**Activity:**
Please set down, word for word, each line from the one containing "0.08, 0.077, s" through the final line of the records below, both included, and nothing else.

**Data to examine:**
--- START ---

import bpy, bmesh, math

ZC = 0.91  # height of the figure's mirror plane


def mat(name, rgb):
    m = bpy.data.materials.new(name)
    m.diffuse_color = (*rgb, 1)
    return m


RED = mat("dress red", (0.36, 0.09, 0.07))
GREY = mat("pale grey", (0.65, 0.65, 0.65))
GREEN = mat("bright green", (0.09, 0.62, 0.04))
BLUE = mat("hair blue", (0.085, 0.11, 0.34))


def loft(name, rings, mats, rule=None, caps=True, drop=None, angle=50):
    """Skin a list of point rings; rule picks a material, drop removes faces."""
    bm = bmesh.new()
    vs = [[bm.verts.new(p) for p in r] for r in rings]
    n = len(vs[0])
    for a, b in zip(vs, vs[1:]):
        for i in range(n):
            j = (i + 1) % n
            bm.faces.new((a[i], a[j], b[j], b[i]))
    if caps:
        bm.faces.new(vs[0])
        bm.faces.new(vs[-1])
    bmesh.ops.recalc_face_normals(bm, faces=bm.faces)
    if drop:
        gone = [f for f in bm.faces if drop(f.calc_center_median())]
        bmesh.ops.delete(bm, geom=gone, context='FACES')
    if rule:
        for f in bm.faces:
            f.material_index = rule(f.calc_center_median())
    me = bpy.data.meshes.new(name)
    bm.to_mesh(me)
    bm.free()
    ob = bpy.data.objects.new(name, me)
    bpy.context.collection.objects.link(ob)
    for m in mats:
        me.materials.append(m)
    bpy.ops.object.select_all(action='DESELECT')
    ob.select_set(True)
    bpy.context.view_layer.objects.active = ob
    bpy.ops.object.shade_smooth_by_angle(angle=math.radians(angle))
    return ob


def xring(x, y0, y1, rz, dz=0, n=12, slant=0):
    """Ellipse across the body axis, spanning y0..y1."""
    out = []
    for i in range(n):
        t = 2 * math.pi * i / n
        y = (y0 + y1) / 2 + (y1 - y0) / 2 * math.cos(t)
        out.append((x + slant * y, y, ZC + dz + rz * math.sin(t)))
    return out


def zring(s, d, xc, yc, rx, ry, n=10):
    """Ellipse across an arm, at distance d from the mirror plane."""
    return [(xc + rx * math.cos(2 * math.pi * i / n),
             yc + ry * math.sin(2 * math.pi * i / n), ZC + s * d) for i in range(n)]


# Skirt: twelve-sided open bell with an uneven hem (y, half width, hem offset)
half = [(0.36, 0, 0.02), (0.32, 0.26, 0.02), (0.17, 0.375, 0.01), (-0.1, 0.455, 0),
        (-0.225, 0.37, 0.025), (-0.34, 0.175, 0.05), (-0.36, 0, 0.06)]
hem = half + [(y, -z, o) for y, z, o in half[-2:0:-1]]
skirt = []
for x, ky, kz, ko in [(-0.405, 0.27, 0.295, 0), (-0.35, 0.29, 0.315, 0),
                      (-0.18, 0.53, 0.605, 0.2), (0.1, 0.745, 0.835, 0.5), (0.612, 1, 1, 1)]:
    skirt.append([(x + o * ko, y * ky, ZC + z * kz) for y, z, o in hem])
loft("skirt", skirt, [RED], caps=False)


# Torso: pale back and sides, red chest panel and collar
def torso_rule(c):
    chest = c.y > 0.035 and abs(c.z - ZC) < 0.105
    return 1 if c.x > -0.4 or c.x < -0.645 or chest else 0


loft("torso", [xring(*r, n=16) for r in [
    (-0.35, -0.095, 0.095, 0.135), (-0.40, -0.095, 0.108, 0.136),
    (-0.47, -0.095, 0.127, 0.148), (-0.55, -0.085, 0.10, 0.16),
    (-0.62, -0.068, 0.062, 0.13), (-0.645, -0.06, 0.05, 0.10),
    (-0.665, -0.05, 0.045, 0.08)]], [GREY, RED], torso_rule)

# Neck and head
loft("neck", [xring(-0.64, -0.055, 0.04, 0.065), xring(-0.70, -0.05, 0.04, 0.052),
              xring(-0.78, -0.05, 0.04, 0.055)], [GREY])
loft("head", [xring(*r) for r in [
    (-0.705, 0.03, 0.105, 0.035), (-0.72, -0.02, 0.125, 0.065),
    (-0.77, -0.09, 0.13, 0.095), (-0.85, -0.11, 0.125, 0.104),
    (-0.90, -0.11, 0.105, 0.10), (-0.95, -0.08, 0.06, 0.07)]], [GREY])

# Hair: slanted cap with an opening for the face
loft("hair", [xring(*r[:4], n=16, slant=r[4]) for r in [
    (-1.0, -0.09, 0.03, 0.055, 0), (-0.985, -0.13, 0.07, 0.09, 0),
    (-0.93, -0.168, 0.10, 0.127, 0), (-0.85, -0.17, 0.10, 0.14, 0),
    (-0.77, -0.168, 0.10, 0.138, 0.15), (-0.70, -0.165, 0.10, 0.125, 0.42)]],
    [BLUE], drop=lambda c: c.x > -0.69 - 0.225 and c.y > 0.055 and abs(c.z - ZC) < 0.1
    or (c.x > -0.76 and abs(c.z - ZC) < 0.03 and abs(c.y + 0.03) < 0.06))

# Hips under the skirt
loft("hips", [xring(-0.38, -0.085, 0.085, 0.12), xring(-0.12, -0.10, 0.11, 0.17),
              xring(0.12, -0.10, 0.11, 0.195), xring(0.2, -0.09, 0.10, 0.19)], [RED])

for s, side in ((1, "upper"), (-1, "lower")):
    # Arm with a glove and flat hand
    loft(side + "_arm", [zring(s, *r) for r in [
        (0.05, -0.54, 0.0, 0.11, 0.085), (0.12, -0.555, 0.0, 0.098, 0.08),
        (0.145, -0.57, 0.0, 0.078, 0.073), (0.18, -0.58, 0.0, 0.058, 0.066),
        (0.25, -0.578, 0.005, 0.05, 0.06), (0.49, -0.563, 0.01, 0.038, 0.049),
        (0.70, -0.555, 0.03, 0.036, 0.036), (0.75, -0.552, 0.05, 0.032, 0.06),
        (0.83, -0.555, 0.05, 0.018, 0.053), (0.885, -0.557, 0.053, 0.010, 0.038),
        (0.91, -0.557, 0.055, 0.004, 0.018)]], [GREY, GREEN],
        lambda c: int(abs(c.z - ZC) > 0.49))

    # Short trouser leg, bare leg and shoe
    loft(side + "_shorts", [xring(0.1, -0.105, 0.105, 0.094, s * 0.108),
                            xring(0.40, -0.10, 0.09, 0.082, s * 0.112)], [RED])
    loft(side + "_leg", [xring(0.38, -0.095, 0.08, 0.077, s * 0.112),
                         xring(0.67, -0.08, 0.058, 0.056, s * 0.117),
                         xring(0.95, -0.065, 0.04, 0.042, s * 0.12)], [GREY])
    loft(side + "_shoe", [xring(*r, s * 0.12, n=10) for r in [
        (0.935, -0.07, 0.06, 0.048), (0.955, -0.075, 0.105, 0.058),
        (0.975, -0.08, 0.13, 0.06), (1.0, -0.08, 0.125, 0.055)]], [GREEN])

--- END ---

**Your solution:**
    loft(side + "_leg", [xring(0.38, -0.095, 0.08, 0.077, s * 0.112),
                         xring(0.67, -0.08, 0.058, 0.056, s * 0.117),
                         xring(0.95, -0.065, 0.04, 0.042, s * 0.12)], [GREY])
    loft(side + "_shoe", [xring(*r, s * 0.12, n=10) for r in [
        (0.935, -0.07, 0.06, 0.048), (0.955, -0.075, 0.105, 0.058),
        (0.975, -0.08, 0.13, 0.06), (1.0, -0.08, 0.125, 0.055)]], [GREEN])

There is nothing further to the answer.